Factory output contracted 1.1% in August as against a growth of 4.2% reported a month ago, signalling a deepening of the economic downturn. August’s IIP print is the lowest in the last 81 months and the first contraction since June 2017, setting the stage for further monetary easing of benchmark interest rates in the next policy review in December.
The slide in the headline IIP numbers has been triggered by a contraction in manufacturing and electricity, alongside a record contraction in the production of capital goods — reflective of the weak investment climate. A slide in the output of infrastructure goods and consumer durables offers pointers to the underlying weak demand conditions.
The fall in the IIP number is in line with the contraction in the August core sector, as reflected in data released earlier this month by the industry department, which showed that India’s eight infrastructure sectors — constituting about 40% of the IIP — contracted for the first time in more than four years in by 0.5% that month.
Data released by the Ministry of Statistics Friday showed that manufacturing and electricity contracted 1.2% and 0.9% respectively, while mining output remained almost flat growing at 0.1%.
The RBI’s Monetary Policy Committee earlier this month had cut policy rates by 25 basis points and resolved to continue with an accommodative stance “as long as it is necessary to revive growth”. The central bank also pared down its full year growth forecast to 6.1% in 2019-20 from 6.9% projected earlier.

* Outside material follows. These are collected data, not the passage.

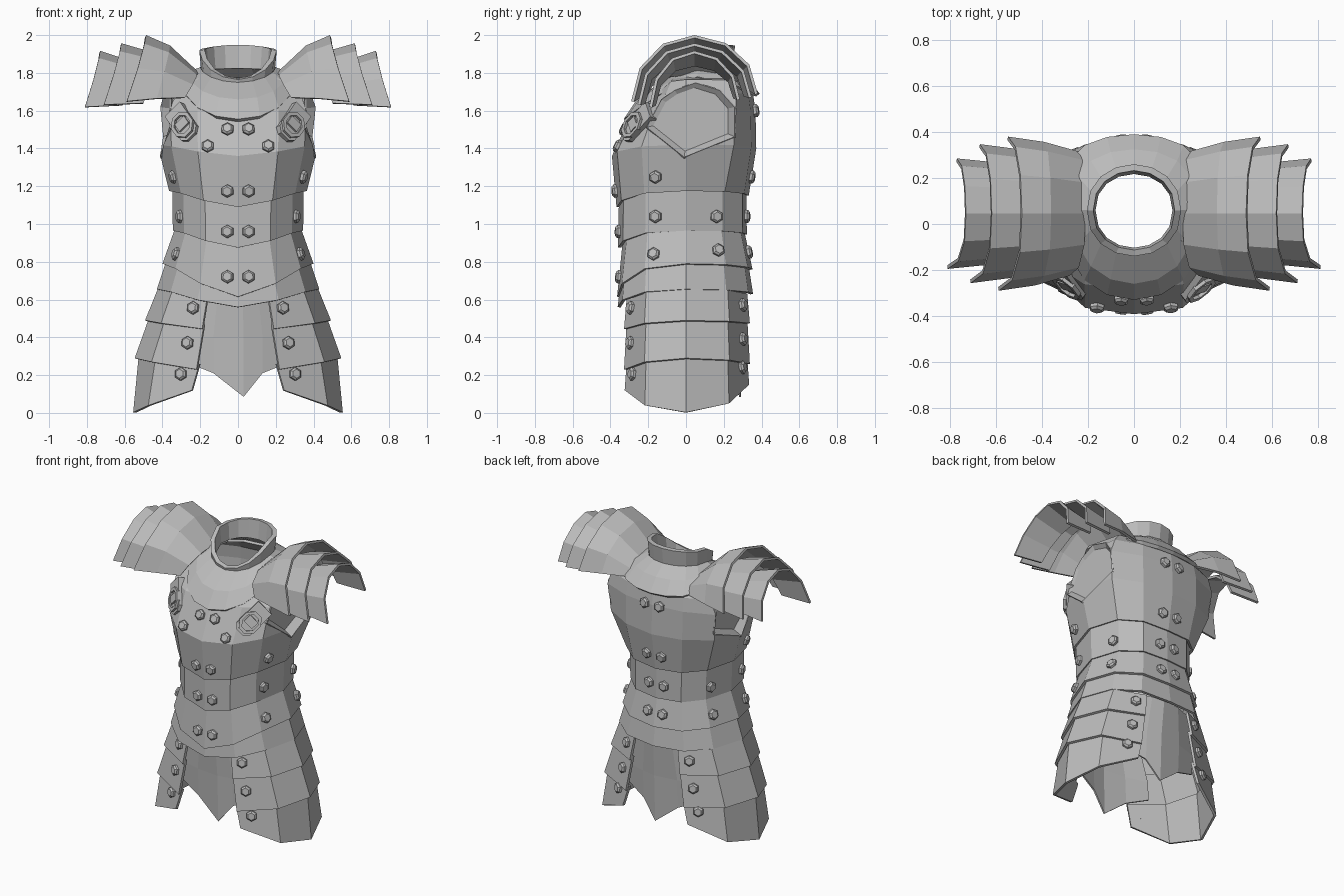
import bpy, bmesh, math
from mathutils import Vector, Matrix
from mathutils.bvhtree import BVHTree

cube = bpy.data.objects.get("Cube")
if cube:
    bpy.data.objects.remove(cube, do_unlink=True)

steel = bpy.data.materials.new("grey_steel")
steel.use_nodes = True
steel.diffuse_color = (0.5, 0.5, 0.5, 1)
steel.node_tree.nodes["Principled BSDF"].inputs["Base Color"].default_value = (0.5, 0.5, 0.5, 1)

trees = []  # plate surfaces that rivets and straps sit on


def finish(bm, name, thick=0.0, offset=-1, surface=False):
    bmesh.ops.recalc_face_normals(bm, faces=bm.faces)
    if surface:
        trees.append(BVHTree.FromBMesh(bm))
    mesh = bpy.data.meshes.new(name)
    bm.to_mesh(mesh)
    bm.free()
    mesh.materials.append(steel)
    obj = bpy.data.objects.new(name, mesh)
    bpy.context.collection.objects.link(obj)
    if thick:
        mod = obj.modifiers.new("thickness", "SOLIDIFY")
        mod.thickness, mod.offset = thick, offset
    return obj


def loft(bm, rings, closed=True):
    rows = [[bm.verts.new(p) for p in ring] for ring in rings]
    for a, b in zip(rows, rows[1:]):
        n = len(a)
        for i in range(n if closed else n - 1):
            j = (i + 1) % n
            bm.faces.new((a[i], a[j], b[j], b[i]))
    return rows


def plate(name, rings, closed=True, thick=0.016, surface=False):
    bm = bmesh.new()
    loft(bm, rings, closed)
    return finish(bm, name, thick, surface=surface)


# Find where a ray first meets the armour, with the outward normal
def touch(origin, direction):
    direction = Vector(direction)
    hits = [t.ray_cast(Vector(origin), direction) for t in trees]
    loc, nor = min((h for h in hits if h[0]), key=lambda h: h[3])[:2]
    return loc, (-nor if nor.dot(direction) > 0 else nor)


# Body cross-section: (width share, depth share, height share towards the side)
HALF = [(0, 1, 0), (0.5, 0.93, 0.4), (0.83, 0.6, 0.85), (1, 0, 1)]


# The back corner can be moved outwards with wide and full
def body_ring(w, f, b, zf, zs, zb, wide=0.83, full=0.6):
    back = [(0.83, 0.6, 0.85), (0.5, 0.93, 0.4), (0, 1, 0)]
    back[0] = (wide, full, 0.85)
    right = [(w * u, -f * v, zf + (zs - zf) * t) for u, v, t in HALF]
    right += [(w * u, b * v, zb + (zs - zb) * t) for u, v, t in back]
    return right + [(-x, y, z) for x, y, z in right[-2:0:-1]]


# Waist bands, each tucked under the one above
bands = {
    "upper_waist_band": [(0.348, 0.355, 0.32, 1.14, 1.2, 1.18), (0.345, 0.36, 0.322, 0.875, 0.965, 0.945)],
    "lower_waist_band": [(0.325, 0.335, 0.305, 0.91, 1.0, 0.98), (0.4, 0.365, 0.352, 0.615, 0.79, 0.76)],
    "hip_band": [(0.375, 0.35, 0.33, 0.66, 0.82, 0.79), (0.43, 0.362, 0.355, 0.56, 0.655, 0.63)],
}
for name, levels in bands.items():
    plate(name, [body_ring(*l) for l in levels], surface=True)

# Chest shell, broader across the back of the shoulders
chest = plate("chest_plate", [body_ring(*l) for l in [
    (0.365, 0.368, 0.332, 1.09, 1.175, 1.15, 0.84, 0.62),
    (0.425, 0.392, 0.372, 1.36, 1.42, 1.4, 0.92, 0.68),
    (0.43, 0.282, 0.368, 1.6, 1.6, 1.6, 0.95, 0.72),
    (0.41, 0.18, 0.355, 1.67, 1.69, 1.69, 0.92, 0.75),
    (0.37, 0.13, 0.29, 1.7, 1.765, 1.75, 0.85, 0.8),
    (0.25, 0.12, 0.27, 1.715, 1.78, 1.775, 0.83, 0.7)]], surface=True)

# Arm openings: cut through the wall, then lined with a recessed panel
HOLE = [(-0.01, 1.35), (0.26, 1.46), (0.26, 1.62), (0.18, 1.71), (0.05, 1.75),
        (-0.06, 1.71), (-0.13, 1.66), (-0.21, 1.51)]
for s, side in ((1, "left"), (-1, "right")):
    bm = bmesh.new()
    rows = loft(bm, [[(s * x, y, z) for y, z in HOLE] for x in (0.3, 0.5)])
    for row in rows:
        bm.faces.new(row)
    cutter = finish(bm, side + "_arm_cutter")
    cutter.hide_render = True
    cutter.hide_viewport = True
    cutter.display_type = "WIRE"
    cut = chest.modifiers.new("arm_opening", "BOOLEAN")
    cut.object, cut.solver = cutter, "EXACT"

    bm = bmesh.new()
    walls = [abs(touch((s * 2, y, z), (-s, 0, 0))[0].x) for y, z in HOLE]
    outer = [(s * max(x + 0.006, 0.36), y, z) for x, (y, z) in zip(walls, HOLE)]
    inner = [(s * 0.353, 0.02 + (y - 0.02) * 0.85, 1.57 + (z - 1.57) * 0.85) for y, z in HOLE]
    rows = loft(bm, [outer, inner])
    bm.faces.new(rows[1])
    finish(bm, side + "_arm_panel", 0.01, 0)


# Neck guard and collar: a lower power gives a squarer outline, squarest behind
def neck_ring(rx, front, back, zf, zs, zb, power_front, power_back, n=16):
    ring = []
    for i in range(n):
        a = math.tau * i / n - math.pi / 2
        c, d = math.cos(a), math.sin(a)
        depth, z, power = (front, zf, power_front) if d < 0 else (back, zb, power_back)
        share = abs(d) ** power
        ring.append((rx * c, 0.06 + math.copysign(depth * share, d), zs + (z - zs) * share ** 1.3))
    return ring


plate("neck_guard", [neck_ring(*l) for l in [
    (0.305, 0.39, 0.33, 1.555, 1.78, 1.69, 0.72, 0.45),
    (0.265, 0.32, 0.265, 1.66, 1.805, 1.775, 0.78, 0.6),
    (0.2, 0.195, 0.19, 1.75, 1.83, 1.84, 0.9, 0.9)]], thick=0.024)
plate("collar", [neck_ring(*l) for l in [
    (0.195, 0.19, 0.185, 1.73, 1.81, 1.82, 0.9, 0.9),
    (0.205, 0.2, 0.2, 1.765, 1.92, 1.945, 0.9, 0.9)]], thick=0.028)


# Shoulder lames: arches given by (x top, x end, top z, end z, half width)
def arch(s, xt, xe, zt, ze, half):
    ring = []
    for i in range(7):
        a = math.pi * i / 6
        k = math.sin(a)
        back = 0.5 - 0.5 * math.cos(a)
        end = xe - 0.04 * back
        ring.append((s * (xt + (end - xt) * (1 - k) ** 1.2), 0.045 - half * math.cos(a),
                     ze + 0.04 * back * (1 - k) + (zt - ze) * k))
    return ring


LAMES = {
    "inner": [(0.21, 0.28, 1.805, 1.67, 0.27), (0.36, 0.43, 1.945, 1.665, 0.312), (0.487, 0.588, 2.0, 1.65, 0.335)],
    "middle": [(0.42, 0.5, 1.9, 1.64, 0.275), (0.618, 0.71, 1.957, 1.632, 0.302)],
    "outer": [(0.53, 0.61, 1.85, 1.63, 0.22), (0.73, 0.81, 1.917, 1.62, 0.24)],
}
for s, side in ((1, "left"), (-1, "right")):
    for name, arches in LAMES.items():
        plate(f"{side}_{name}_shoulder_lame", [arch(s, *a) for a in arches], False)


# Thigh guards: (inner x, corner x, outer x, inner z, corner z, outer z, depth share)
def thigh_ring(s, xi, xm, xo, zi, zm, zo, k):
    return [(s * x, y * k, z) for x, y, z in [
        (xi, -0.328, zi), (xm, -0.22, zm), (xo, 0, zo), (xm, 0.23, zm + 0.01), (xi, 0.338, zi + 0.03)]]


THIGH = {
    "upper": [(0.165, 0.35, 0.415, 0.6, 0.64, 0.68, 0.96), (0.19, 0.408, 0.492, 0.445, 0.475, 0.49, 1)],
    "middle": [(0.18, 0.385, 0.465, 0.47, 0.5, 0.52, 0.96), (0.22, 0.458, 0.547, 0.23, 0.27, 0.29, 1)],
    "lower": [(0.205, 0.435, 0.524, 0.26, 0.3, 0.32, 0.96), (0.245, 0.475, 0.555, 0.12, 0.04, 0.003, 0.99)],
}
for s, side in ((1, "left"), (-1, "right")):
    for name, levels in THIGH.items():
        plate(f"{side}_{name}_thigh_guard", [thigh_ring(s, *l) for l in levels], False, surface=True)

# Hanging flaps, front and back
EDGE = [(-0.28, 0.22, 0.27), (-0.13, 0.265, 0.21), (0.03, 0.285, 0.085), (0.13, 0.265, 0.21), (0.28, 0.22, 0.27)]
for d, name in ((-0.9, "front_flap"), (1.02, "back_flap")):
    plate(name, [[(x * 0.8, d * (y + 0.03), 0.65) for x, y, z in EDGE],
                 [(x, d * (y + 0.01), 0.4) for x, y, z in EDGE],
                 [(x, d * y, z) for x, y, z in EDGE]], False, 0.01)

# Rivets: a shallow six-sided head with a bevelled top
FRONT = [(0.055, 1.5), (0.16, 1.41), (0.055, 1.175), (0.055, 0.96), (0.055, 0.72),
         (0.235, 0.555), (0.265, 0.37), (0.3, 0.205)]
BACK = [(0.055, 1.6), (0.055, 1.25), (0.055, 1.04), (0.055, 0.85),
        (0.235, 0.57), (0.265, 0.39), (0.3, 0.24)]
SIDE = [(-0.16, 1.25), (-0.16, 1.04), (0.16, 1.04), (-0.17, 0.84), (0.17, 0.86)]
bm = bmesh.new()
for s in (1, -1):
    spots = [touch((s * x, -2, z), (0, 1, 0)) for x, z in FRONT]
    spots += [touch((s * x, 2, z), (0, -1, 0)) for x, z in BACK]
    spots += [touch((s * 2, y, z), (-s, 0, 0)) for y, z in SIDE]
    for loc, nor in spots:
        turn = Matrix.Translation(loc) @ nor.to_track_quat("Z", "Y").to_matrix().to_4x4()
        for r1, r2, depth, lift in ((0.035, 0.035, 0.03, -0.001), (0.035, 0.024, 0.01, 0.019)):
            bmesh.ops.create_cone(bm, cap_ends=True, segments=6, radius1=r1, radius2=r2, depth=depth,
                                  matrix=turn @ Matrix.Translation((0, 0, lift)))
finish(bm, "rivets")

# Shoulder straps with buckles on the upper chest
STRAP = [(-0.09, -0.03), (-0.06, -0.058), (0.13, -0.058), (0.13, 0.058), (-0.06, 0.058), (-0.09, 0.03)]
TONGUE = [(-0.02, -0.035), (0.035, -0.035), (0.035, 0.035), (-0.02, 0.035)]
RING = [(0.08 * math.cos(a), 0.068 * math.sin(a)) for a in (math.tau * (i + 0.5) / 8 for i in range(8))]


def slab(name, frame, shape, low, high, hole=0):
    bm = bmesh.new()
    rings = [[frame @ Vector((u, v, h)) for u, v in shape] for h in (low, high)]
    if hole:
        rings += [[frame @ Vector((u * hole, v * hole, h)) for u, v in shape] for h in (high, low)]
        rings.append(rings[0])
    rows = loft(bm, rings)
    if hole:
        bmesh.ops.remove_doubles(bm, verts=bm.verts, dist=0.0001)
    else:
        bm.faces.new(rows[0])
        bm.faces.new(rows[1])
    finish(bm, name)


for s, side in ((1, "left"), (-1, "right")):
    loc, nor = touch((s * 0.275, -2, 1.515), (0, 1, 0))
    along = Vector((s, 0, 1))
    along = (along - nor * along.dot(nor)).normalized()
    frame = Matrix((along, nor.cross(along), nor)).transposed().to_4x4()
    frame.translation = loc
    slab(side + "_strap", frame, STRAP, -0.02, 0.025)
    slab(side + "_buckle", frame, RING, 0.02, 0.04, 0.72)
    slab(side + "_buckle_tongue", frame, TONGUE, 0.02, 0.036)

Moody’s Investors Service on Thursday projected a low 5.8% growth for India in FY’20 — the lowest growth estimate issued so far by any agency for the current fiscal.
According to the data, among used-based industry groups, only primary goods (1.1%), intermediate goods (7%) and consumer non-durable (4.1%) recorded positive growth and the other three sectors contracted – capital goods (-21%), infrastructure/construction goods (-4.5%) and consumer durables (-9.1%).
In two-digit classification, 15 out of 23 groups contracted, with analysts pointing to the possibility of pre-stocking due to festive demand in September and October not having taken place. Only food products and wearing apparels has shown some growth. The highest contraction was seen in motor vehicles, trailers and semi-trailers (-23.1%), transport equipment (-13.6%), paper (-12.6%), textiles (-7.6%) among others.
“IIP has been very volatile and the small momentum of couple of months fizzles out soon. Going forward, the IIP is likely to show erratic low growth trend. The policy measures announced by the government after first quarter GDP growth of 5% are more supply side interventions and unlikely to boost demand. With no fiscal space available to the government, it is unlikely that the demand in going to return back soon. The Indian economy is presently facing a structural growth slowdown originating from declining household savings rate, and low food inflation and agricultural growth. Low agricultural growth is feeding into low agricultural and non-agricultural wage growth in rural areas, which is impacting rural demand adversely,” Devendra Kumar Pant, Chief Economist and Senior Director, Public Finance, India Ratings & Research (Fitch Group) said.